Tuesday, July 15, 2014

Da Big Boss

I finally have a general for my army. I converted him back in Houston using some Warhammer Fantasy bits from an Orc boss and an ogre. I was going for a pit fighter look. My intention is for the big left hand with the gauntlet/chainsaw to count as a power fist/power klaw. I know it doesn't look as killy as a power klaw, but I figure it looks a lot bigger and stronger than a chain fist on a terminator! Looking back, I wonder if I should have made the huge chain sword stick out the end of his fist in order to look more like a chain fist and less like a chain sword. But being an Evil Sunz boss, I wanted him to look brutal, but also quick and kunnin' in combat.

His skin is a much browner/mossier green and his teeth are browner to represent him being older and tougher than the boyz. Perhaps later I might add a blood splatter on his chain blade and the severed Hydra Legion head. Citadel has a new paint called Blood for the Blood God that is supposed to look like wet gore.

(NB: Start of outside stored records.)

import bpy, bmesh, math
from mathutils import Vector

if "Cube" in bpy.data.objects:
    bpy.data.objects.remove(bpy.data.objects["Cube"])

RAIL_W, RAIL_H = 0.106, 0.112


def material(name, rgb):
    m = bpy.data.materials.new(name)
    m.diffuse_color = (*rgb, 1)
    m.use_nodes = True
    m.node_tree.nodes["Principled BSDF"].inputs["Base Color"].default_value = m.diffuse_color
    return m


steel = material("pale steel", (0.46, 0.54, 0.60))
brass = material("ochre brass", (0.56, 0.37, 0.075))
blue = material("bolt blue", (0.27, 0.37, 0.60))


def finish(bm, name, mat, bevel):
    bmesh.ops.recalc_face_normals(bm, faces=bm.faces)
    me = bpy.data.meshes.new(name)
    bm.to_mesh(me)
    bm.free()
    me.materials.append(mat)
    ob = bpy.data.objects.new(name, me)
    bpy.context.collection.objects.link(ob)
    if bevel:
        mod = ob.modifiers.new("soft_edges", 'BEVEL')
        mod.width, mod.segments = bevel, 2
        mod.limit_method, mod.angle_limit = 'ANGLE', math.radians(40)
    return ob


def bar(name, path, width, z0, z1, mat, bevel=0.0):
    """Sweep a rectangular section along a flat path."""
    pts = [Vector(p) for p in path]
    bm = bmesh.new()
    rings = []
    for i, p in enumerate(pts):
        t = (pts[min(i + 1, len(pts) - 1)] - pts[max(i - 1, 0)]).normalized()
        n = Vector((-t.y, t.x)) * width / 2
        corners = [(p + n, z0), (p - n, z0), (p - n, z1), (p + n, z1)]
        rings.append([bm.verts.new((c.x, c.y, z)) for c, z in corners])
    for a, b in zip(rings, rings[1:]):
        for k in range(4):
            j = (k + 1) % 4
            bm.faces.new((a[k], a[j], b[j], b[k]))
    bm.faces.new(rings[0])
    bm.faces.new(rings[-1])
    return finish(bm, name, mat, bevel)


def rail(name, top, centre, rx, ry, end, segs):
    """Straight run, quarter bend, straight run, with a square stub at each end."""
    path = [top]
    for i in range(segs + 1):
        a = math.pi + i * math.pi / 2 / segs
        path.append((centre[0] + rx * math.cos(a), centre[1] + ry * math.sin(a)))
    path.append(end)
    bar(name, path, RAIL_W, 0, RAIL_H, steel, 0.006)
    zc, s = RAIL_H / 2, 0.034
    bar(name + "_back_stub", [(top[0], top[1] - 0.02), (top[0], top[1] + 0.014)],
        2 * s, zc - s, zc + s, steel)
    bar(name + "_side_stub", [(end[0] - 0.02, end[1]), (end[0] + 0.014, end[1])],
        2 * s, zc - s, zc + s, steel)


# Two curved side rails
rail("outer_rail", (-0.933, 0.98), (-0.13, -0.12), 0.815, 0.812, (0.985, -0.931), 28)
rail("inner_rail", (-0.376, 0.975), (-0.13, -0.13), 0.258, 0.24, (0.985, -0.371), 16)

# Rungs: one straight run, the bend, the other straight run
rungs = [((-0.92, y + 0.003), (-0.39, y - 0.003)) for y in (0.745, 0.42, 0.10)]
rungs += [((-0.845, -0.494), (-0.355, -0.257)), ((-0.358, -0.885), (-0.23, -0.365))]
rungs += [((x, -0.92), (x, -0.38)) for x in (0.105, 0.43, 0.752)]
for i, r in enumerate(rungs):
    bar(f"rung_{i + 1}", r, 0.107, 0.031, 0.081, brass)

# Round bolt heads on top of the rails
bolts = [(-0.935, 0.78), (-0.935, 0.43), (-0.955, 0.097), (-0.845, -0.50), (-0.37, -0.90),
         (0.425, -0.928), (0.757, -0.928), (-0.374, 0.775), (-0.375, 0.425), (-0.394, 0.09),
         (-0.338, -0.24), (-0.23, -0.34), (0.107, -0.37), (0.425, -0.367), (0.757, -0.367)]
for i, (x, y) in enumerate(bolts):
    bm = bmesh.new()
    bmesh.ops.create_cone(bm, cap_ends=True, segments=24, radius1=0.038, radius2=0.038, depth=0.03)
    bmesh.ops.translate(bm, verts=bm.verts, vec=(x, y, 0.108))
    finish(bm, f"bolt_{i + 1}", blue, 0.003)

I am ecstatic to finally have an HQ to lead my army. For the first time ever, I can play a legal game of 40k using only models that I painted myself!

Saturday, July 12, 2014

Shoota Boyz

With the addition of the three new ones (now based), the shoota boyz are finally starting to resemble a proppa mob. But in order to include both of the big shootas, I will need to add five more boyz to get them up to 20.

With all this dakka, a few shots are bound to hit their targets!

The only problem is that I modeled the nob a long time ago to make him look cool with a big gun, but in game terms, I don't know what I can have that gun represent besides a plain shoota. Maybe I should try to modify the model to make a kombi-skorcha or something. And there is no longer an iron gob wargear item; the boss pole is the item that helps improve morale results now. So he's not really set up to be effective in the game.

Wednesday, July 9, 2014

First models after a long break

First new Orks painted in many years! Three shoota boyz to bring that mob up to 15. They still need a few detail touch ups and their bases done, but I wanted to post some progress pictures to inspire myself and maybe get my brothers painting again, too. I'll work on how to post better pictures, but I'm happy with this start.

These guys ended up with a lot of red highlights between the face paint and hair. I like the one who is stabbing with his knife. Just because they have shootas doesn't mean this mob doesn't want to get stuck in! It is hard to tell from the photos, but the ork in the center has a chain strap on his shoota to add a little something unique.

Next up, I really need a Warboss. I've been putting it off, but if I am going to play, I need to finally paint one!